### Task
What is needed is an exact copy of every entry below, with the pictures left out.

(Recorded data)

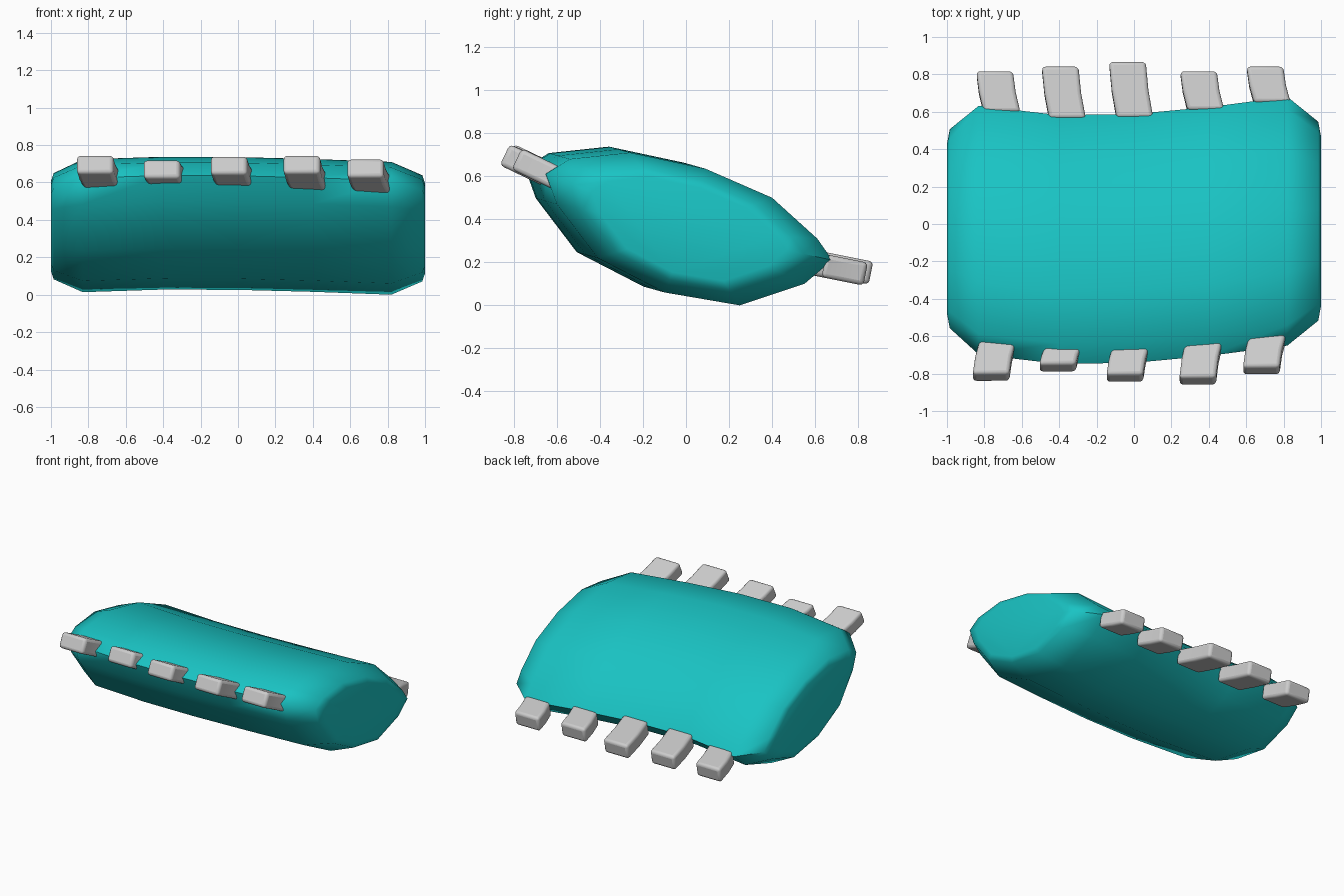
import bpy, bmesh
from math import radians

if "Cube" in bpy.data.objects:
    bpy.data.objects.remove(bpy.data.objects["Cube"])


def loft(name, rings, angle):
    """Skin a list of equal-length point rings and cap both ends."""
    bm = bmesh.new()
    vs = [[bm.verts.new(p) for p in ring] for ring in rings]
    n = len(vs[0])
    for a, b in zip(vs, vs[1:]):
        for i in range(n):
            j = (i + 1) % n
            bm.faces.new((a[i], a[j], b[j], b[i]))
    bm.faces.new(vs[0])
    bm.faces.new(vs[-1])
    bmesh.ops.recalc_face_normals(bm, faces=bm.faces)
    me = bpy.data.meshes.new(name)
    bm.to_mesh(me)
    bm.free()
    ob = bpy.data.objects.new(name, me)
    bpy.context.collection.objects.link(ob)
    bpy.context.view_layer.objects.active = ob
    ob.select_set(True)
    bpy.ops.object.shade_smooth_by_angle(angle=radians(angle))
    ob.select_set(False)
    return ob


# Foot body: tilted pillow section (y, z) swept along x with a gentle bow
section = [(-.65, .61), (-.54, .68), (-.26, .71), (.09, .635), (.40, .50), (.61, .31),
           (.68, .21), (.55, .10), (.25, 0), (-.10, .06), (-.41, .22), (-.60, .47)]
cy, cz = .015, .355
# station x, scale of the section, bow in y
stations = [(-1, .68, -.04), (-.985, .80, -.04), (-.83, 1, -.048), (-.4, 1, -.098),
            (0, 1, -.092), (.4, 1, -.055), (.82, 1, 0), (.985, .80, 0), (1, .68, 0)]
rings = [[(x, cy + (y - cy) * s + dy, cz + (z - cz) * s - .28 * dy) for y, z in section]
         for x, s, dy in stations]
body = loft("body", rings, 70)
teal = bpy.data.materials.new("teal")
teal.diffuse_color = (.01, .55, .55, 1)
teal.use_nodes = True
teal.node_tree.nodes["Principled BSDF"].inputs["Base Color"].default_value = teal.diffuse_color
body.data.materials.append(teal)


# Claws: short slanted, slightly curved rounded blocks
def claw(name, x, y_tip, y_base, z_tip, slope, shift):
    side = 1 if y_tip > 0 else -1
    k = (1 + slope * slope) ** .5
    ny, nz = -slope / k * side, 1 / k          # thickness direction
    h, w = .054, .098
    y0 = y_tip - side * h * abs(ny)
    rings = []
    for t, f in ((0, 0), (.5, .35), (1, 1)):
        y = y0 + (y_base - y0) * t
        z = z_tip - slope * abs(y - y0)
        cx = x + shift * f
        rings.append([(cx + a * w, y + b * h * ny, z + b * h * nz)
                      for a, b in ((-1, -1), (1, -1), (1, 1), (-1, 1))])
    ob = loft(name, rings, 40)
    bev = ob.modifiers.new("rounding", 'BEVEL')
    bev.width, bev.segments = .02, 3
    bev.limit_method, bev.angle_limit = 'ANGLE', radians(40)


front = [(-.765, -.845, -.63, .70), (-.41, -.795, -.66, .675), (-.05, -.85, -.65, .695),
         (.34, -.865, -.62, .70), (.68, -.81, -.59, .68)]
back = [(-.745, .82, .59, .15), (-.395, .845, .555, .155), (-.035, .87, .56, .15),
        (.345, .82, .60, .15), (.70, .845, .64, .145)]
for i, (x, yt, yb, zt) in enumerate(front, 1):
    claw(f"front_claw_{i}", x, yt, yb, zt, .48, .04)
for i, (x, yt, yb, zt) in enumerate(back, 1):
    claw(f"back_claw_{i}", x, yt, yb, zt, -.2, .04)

### Result for this exercise
import bpy, bmesh
from math import radians

if "Cube" in bpy.data.objects:
    bpy.data.objects.remove(bpy.data.objects["Cube"])


def loft(name, rings, angle):
    """Skin a list of equal-length point rings and cap both ends."""
    bm = bmesh.new()
    vs = [[bm.verts.new(p) for p in ring] for ring in rings]
    n = len(vs[0])
    for a, b in zip(vs, vs[1:]):
        for i in range(n):
            j = (i + 1) % n
            bm.faces.new((a[i], a[j], b[j], b[i]))
    bm.faces.new(vs[0])
    bm.faces.new(vs[-1])
    bmesh.ops.recalc_face_normals(bm, faces=bm.faces)
    me = bpy.data.meshes.new(name)
    bm.to_mesh(me)
    bm.free()
    ob = bpy.data.objects.new(name, me)
    bpy.context.collection.objects.link(ob)
    bpy.context.view_layer.objects.active = ob
    ob.select_set(True)
    bpy.ops.object.shade_smooth_by_angle(angle=radians(angle))
    ob.select_set(False)
    return ob


# Foot body: tilted pillow section (y, z) swept along x with a gentle bow
section = [(-.65, .61), (-.54, .68), (-.26, .71), (.09, .635), (.40, .50), (.61, .31),
           (.68, .21), (.55, .10), (.25, 0), (-.10, .06), (-.41, .22), (-.60, .47)]
cy, cz = .015, .355
# station x, scale of the section, bow in y
stations = [(-1, .68, -.04), (-.985, .80, -.04), (-.83, 1, -.048), (-.4, 1, -.098),
            (0, 1, -.092), (.4, 1, -.055), (.82, 1, 0), (.985, .80, 0), (1, .68, 0)]
rings = [[(x, cy + (y - cy) * s + dy, cz + (z - cz) * s - .28 * dy) for y, z in section]
         for x, s, dy in stations]
body = loft("body", rings, 70)
teal = bpy.data.materials.new("teal")
teal.diffuse_color = (.01, .55, .55, 1)
teal.use_nodes = True
teal.node_tree.nodes["Principled BSDF"].inputs["Base Color"].default_value = teal.diffuse_color
body.data.materials.append(teal)


# Claws: short slanted, slightly curved rounded blocks
def claw(name, x, y_tip, y_base, z_tip, slope, shift):
    side = 1 if y_tip > 0 else -1
    k = (1 + slope * slope) ** .5
    ny, nz = -slope / k * side, 1 / k          # thickness direction
    h, w = .054, .098
    y0 = y_tip - side * h * abs(ny)
    rings = []
    for t, f in ((0, 0), (.5, .35), (1, 1)):
        y = y0 + (y_base - y0) * t
        z = z_tip - slope * abs(y - y0)
        cx = x + shift * f
        rings.append([(cx + a * w, y + b * h * ny, z + b * h * nz)
                      for a, b in ((-1, -1), (1, -1), (1, 1), (-1, 1))])
    ob = loft(name, rings, 40)
    bev = ob.modifiers.new("rounding", 'BEVEL')
    bev.width, bev.segments = .02, 3
    bev.limit_method, bev.angle_limit = 'ANGLE', radians(40)


front = [(-.765, -.845, -.63, .70), (-.41, -.795, -.66, .675), (-.05, -.85, -.65, .695),
         (.34, -.865, -.62, .70), (.68, -.81, -.59, .68)]
back = [(-.745, .82, .59, .15), (-.395, .845, .555, .155), (-.035, .87, .56, .15),
        (.345, .82, .60, .15), (.70, .845, .64, .145)]
for i, (x, yt, yb, zt) in enumerate(front, 1):
    claw(f"front_claw_{i}", x, yt, yb, zt, .48, .04)
for i, (x, yt, yb, zt) in enumerate(back, 1):
    claw(f"back_claw_{i}", x, yt, yb, zt, -.2, .04)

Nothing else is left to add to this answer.